Now, after two Olympic stints and five SEA Games golds, he is passing on the torch to his long distance runners in the national team, among them are 30th SEA Games 2019 women's marathon gold medalist Christine Hallasgo and 30th SEA Games 2019 men's 5,000-meter bronze medalist Sonny Wagdos of Davao City. His young two sons, Eduard Josh and Eduardo Jr., are also into running. His eldest also joined the 3K and 5K events of past Milo runs.
Buenavista added, "Masaya ako ng dahil sa pagiging runner ko, natupad yung pangarap ko na maging champion at record holder. Hindi ko in-expect na kunin ako ng Patafa na maging national coach pero sa ngayon inaapply ko na rin sa mga athletes ko yung mga nalalaman ko sa training ko (I'm happy that as a runner, I've become a champion and a record holder.
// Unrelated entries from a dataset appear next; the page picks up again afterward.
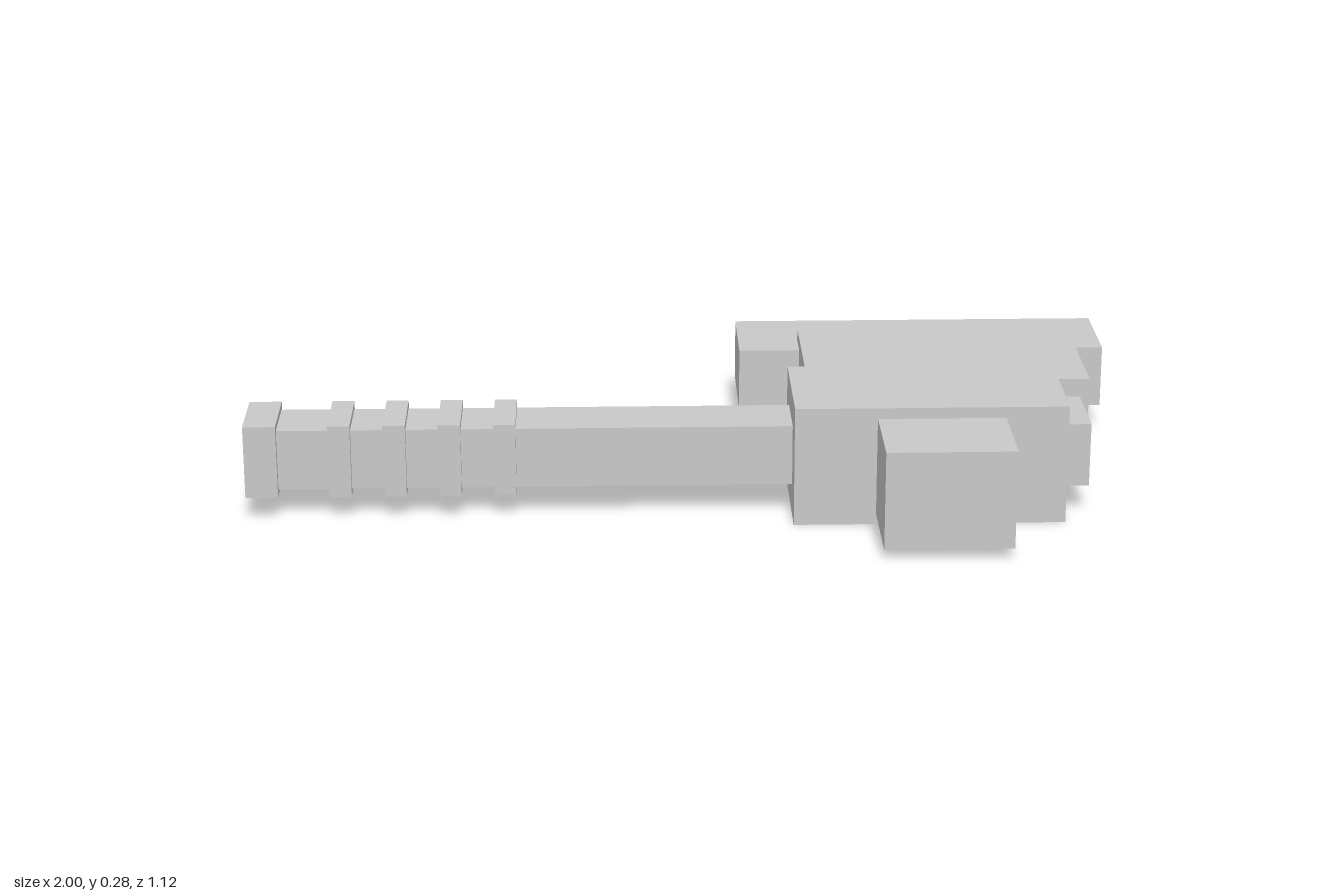
import * as THREE from 'three';

export function createModel() {
  const model = new THREE.Group();
  model.name = 'warHammer';
  const grey = new THREE.MeshStandardMaterial({ color: 0xc8c8c8 });
  grey.name = 'light grey';

  // Box given by its extents along each axis
  function block(name, [x0, x1], [y0, y1], [z0, z1]) {
    const mesh = new THREE.Mesh(new THREE.BoxGeometry(x1 - x0, y1 - y0, z1 - z0), grey);
    mesh.name = name;
    mesh.position.set((x0 + x1) / 2, (y0 + y1) / 2, (z0 + z1) / 2);
    model.add(mesh);
  }

  // Handle with pommel and grip rings
  const ringY = [0.055, 0.223], ringZ = [0.115, 0.285];
  block('handle', [-0.96, 0.25], [0.069, 0.208], [0.128, 0.27]);
  block('pommel', [-1, -0.927], ringY, ringZ);
  for (let i = 0; i < 4; i++) {
    const x = -0.787 + i * 0.123;
    block('gripRing' + (i + 1), [x - 0.025, x + 0.025], ringY, ringZ);
  }

  // Head core, top cap and striking face
  block('headCore', [0.227, 0.837], [0, 0.275], [0.053, 0.345]);
  block('headCap', [0.82, 0.896], [0.065, 0.212], [0.1, 0.287]);
  block('strikingFace', [0.411, 0.697], [0.025, 0.25], [0.33, 0.56]);

  // Stepped blade side
  block('bladeBody', [0.273, 0.923], [0.035, 0.241], [-0.326, 0.062]);
  block('bladeFlare', [0.13, 1], [0.066, 0.212], [-0.477, -0.25]);
  block('bladeEdge', [0.17, 0.96], [0.107, 0.171], [-0.56, -0.46]);

  return model;
}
I didn't expect that Patafa will hire me as national coach but I have been applying to my athletes what I learned in my training and experience)."
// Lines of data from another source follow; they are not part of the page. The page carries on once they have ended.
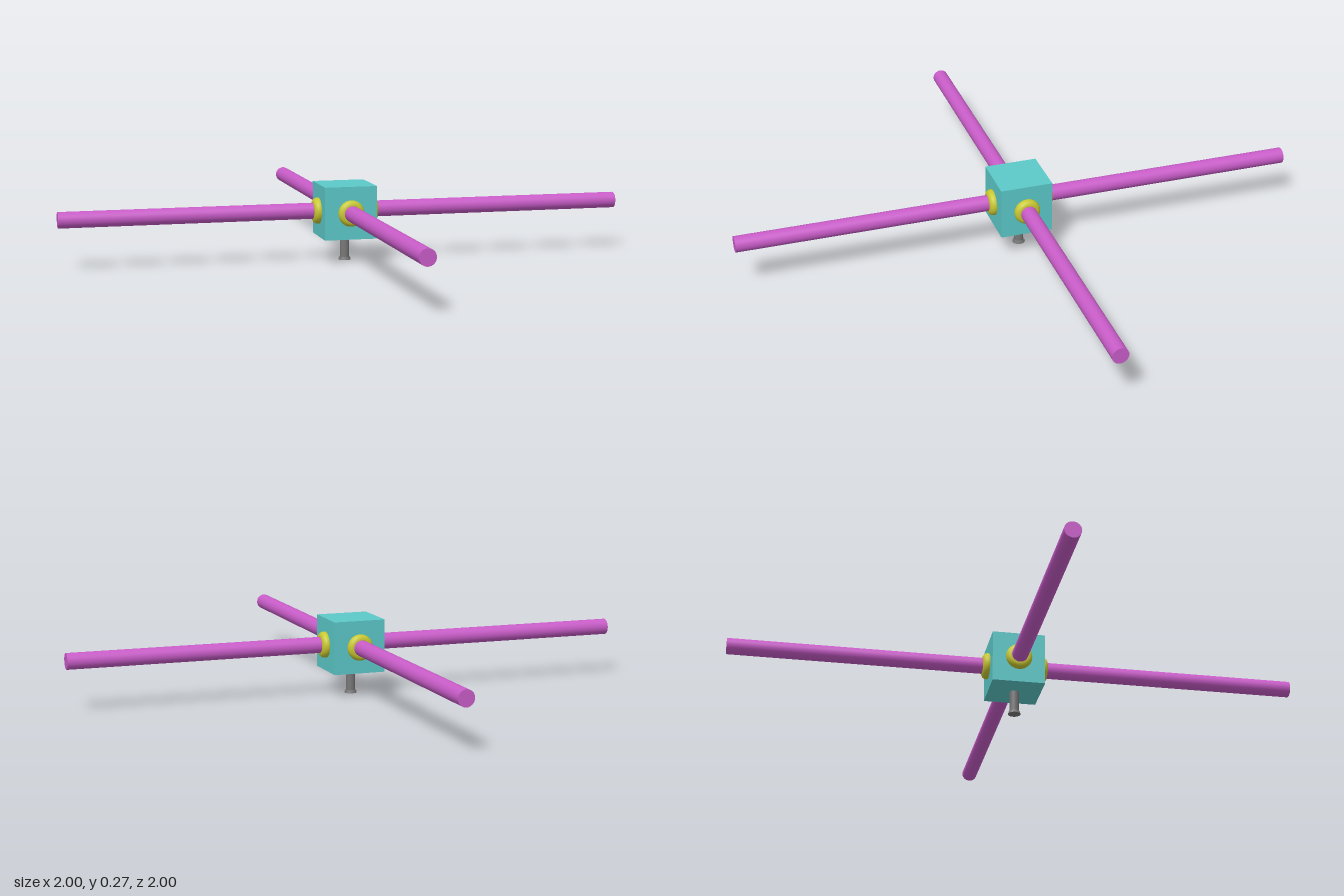
import * as THREE from 'three';

const HUB = 0.184, CENTER_Y = 0.176, HUB_X = -0.004;

const material = (color) => new THREE.MeshStandardMaterial({ color });

function addMesh(parent, name, geometry, mat) {
  const mesh = new THREE.Mesh(geometry, mat);
  mesh.name = name;
  parent.add(mesh);
  return mesh;
}

export function createModel() {
  const model = new THREE.Group();
  model.name = 'fourArmHub';
  const teal = material(0x5cc8c8), pink = material(0xc85cc8);
  const yellow = material(0xc8c832), steel = material(0x777777);

  // Central cube
  addMesh(model, 'hub', new THREE.BoxGeometry(HUB, HUB, HUB), teal).position.set(HUB_X, CENTER_Y, 0);

  // Four arms, each a round rod with a rounded collar at the hub face
  const names = ['leftArm', 'backArm', 'rightArm', 'frontArm'];
  names.forEach((name, i) => {
    const arm = new THREE.Group();
    arm.name = name;
    arm.position.set(HUB_X, CENTER_Y, 0);
    arm.rotation.y = i * Math.PI / 2;

    const start = HUB / 2 - 0.02;
    const end = 1 - (i === 0 ? HUB_X : i === 2 ? -HUB_X : 0);
    const rod = addMesh(arm, 'rod', new THREE.CylinderGeometry(0.028, 0.028, end - start, 32), pink);
    rod.rotation.z = -Math.PI / 2;
    rod.position.x = (start + end) / 2;

    const collar = addMesh(arm, 'collar', new THREE.TorusGeometry(0.028, 0.018, 16, 40), yellow);
    collar.rotation.y = Math.PI / 2;
    collar.position.x = HUB / 2 + 0.005;
    model.add(arm);
  });

  // Short mounting pin with a thin foot disc under the hub
  const pinTop = CENTER_Y - HUB / 2 + 0.01;
  addMesh(model, 'pin', new THREE.CylinderGeometry(0.016, 0.016, pinTop, 24), steel)
    .position.set(HUB_X, pinTop / 2, 0);
  addMesh(model, 'pinFoot', new THREE.CylinderGeometry(0.019, 0.022, 0.01, 24), steel)
    .position.set(HUB_X, 0.005, 0);

  return model;
}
Hail the queen!
Just like her idol coach Eduardo, Hallasgo just walked her way from home to school during High School. She, however, discovered her penchant for running only later.
At 18, she first raced in the Cagayan de Oro (CDO) leg NMM in 2012 and finished runner-up in the women's 10K. She then clinched the women's 5K title and 21K titles in the CDO leg in 2013 and 2014, respectively. She qualified for the 2014 nationals held in Pasay City and finished 10th in women's 42K.
Since then, she collected four NMM leg titles (21K in CDO 2015 and Butuan City 2017; 42K in Metro Manila 2018 and 2019); and finished sixth in the Cebu City 2017 nationals and third in the Laog City 2019 nationals.
The year 2019 was indeed a blessing for her. After her painstaking efforts and several attempts, she was at last hailed as Milo marathon queen having upstaged perennial champion Mary Joy Tabal of Cebu City in the final in Tarlac City.
"Dili masabtan akung gibati na kalipay that time kay wala naman ko nag-expect na maabot nako akung dream na mahimong Milo queen (I could not understand my feelings at that time as I was not expecting that my dream of becoming a Milo marathon queen would still materialize)," she told SunStar Davao in a separate Messenger interview.
She also said, "Ang Milo is nagsilbing stepping stone nako for my dreams since pag start palang nako ug running. Kay tungod sa Milo, akong dreams na makaabot kog other places without expenses ug makita nako akong mga running idols sa Philippines is natuman (Milo served as a stepping stone to fulfill my dreams ever since I started running. Because of Milo, my dream of going to other places and seeing my running idols also happened).
Hallasgo, a proud mom of a four-year-old, added, "Milo helps athlete like me to dream and never give up."
Her Milo winnings, according to her, helped her family financially over the years. Her 2019 cash prize was used to construct her home in Bukidnon.
Remembering the King
Who could ever forget Rafael "Master Endurance" Poliquit?
He graced the Davao legs of the NMM in the past, and yet despite his stature, Poliquit remained rooted to the ground and took pride in his humble beginnings. He has kept his friendships with Mindanao runners although he was long based in Manila as a soldier and as a national athlete.
This Tagumeño ace failed to don the country's colors in the 2019 Philippines SEA Games as he succumbed to a rare brain infection on April 11, 2019 at age 30.
Poliquit was crowned Milo Marathon king in 2014, 2015, and 2018.
His good friend Wagdos, who was with him in El Paso, Texas for the Bataan Death March, reminisced, "Lahi ra gyud si Pol, Mam. Labaw na sa training kay patay-patay pud. Grabe iyang dedication sa running (Pol was really different especially in his training where he really gave it all. He was so dedicated in running)."
Wagdos, a three-time NMM Davao City leg men's 21K champion, said he will keep emulating the champion habits and values of Poliquit.
Indeed, just like Buenavista, Hallasgo, and Poliquit, real champions are built over time. And Milo was a huge part of their champion journeys.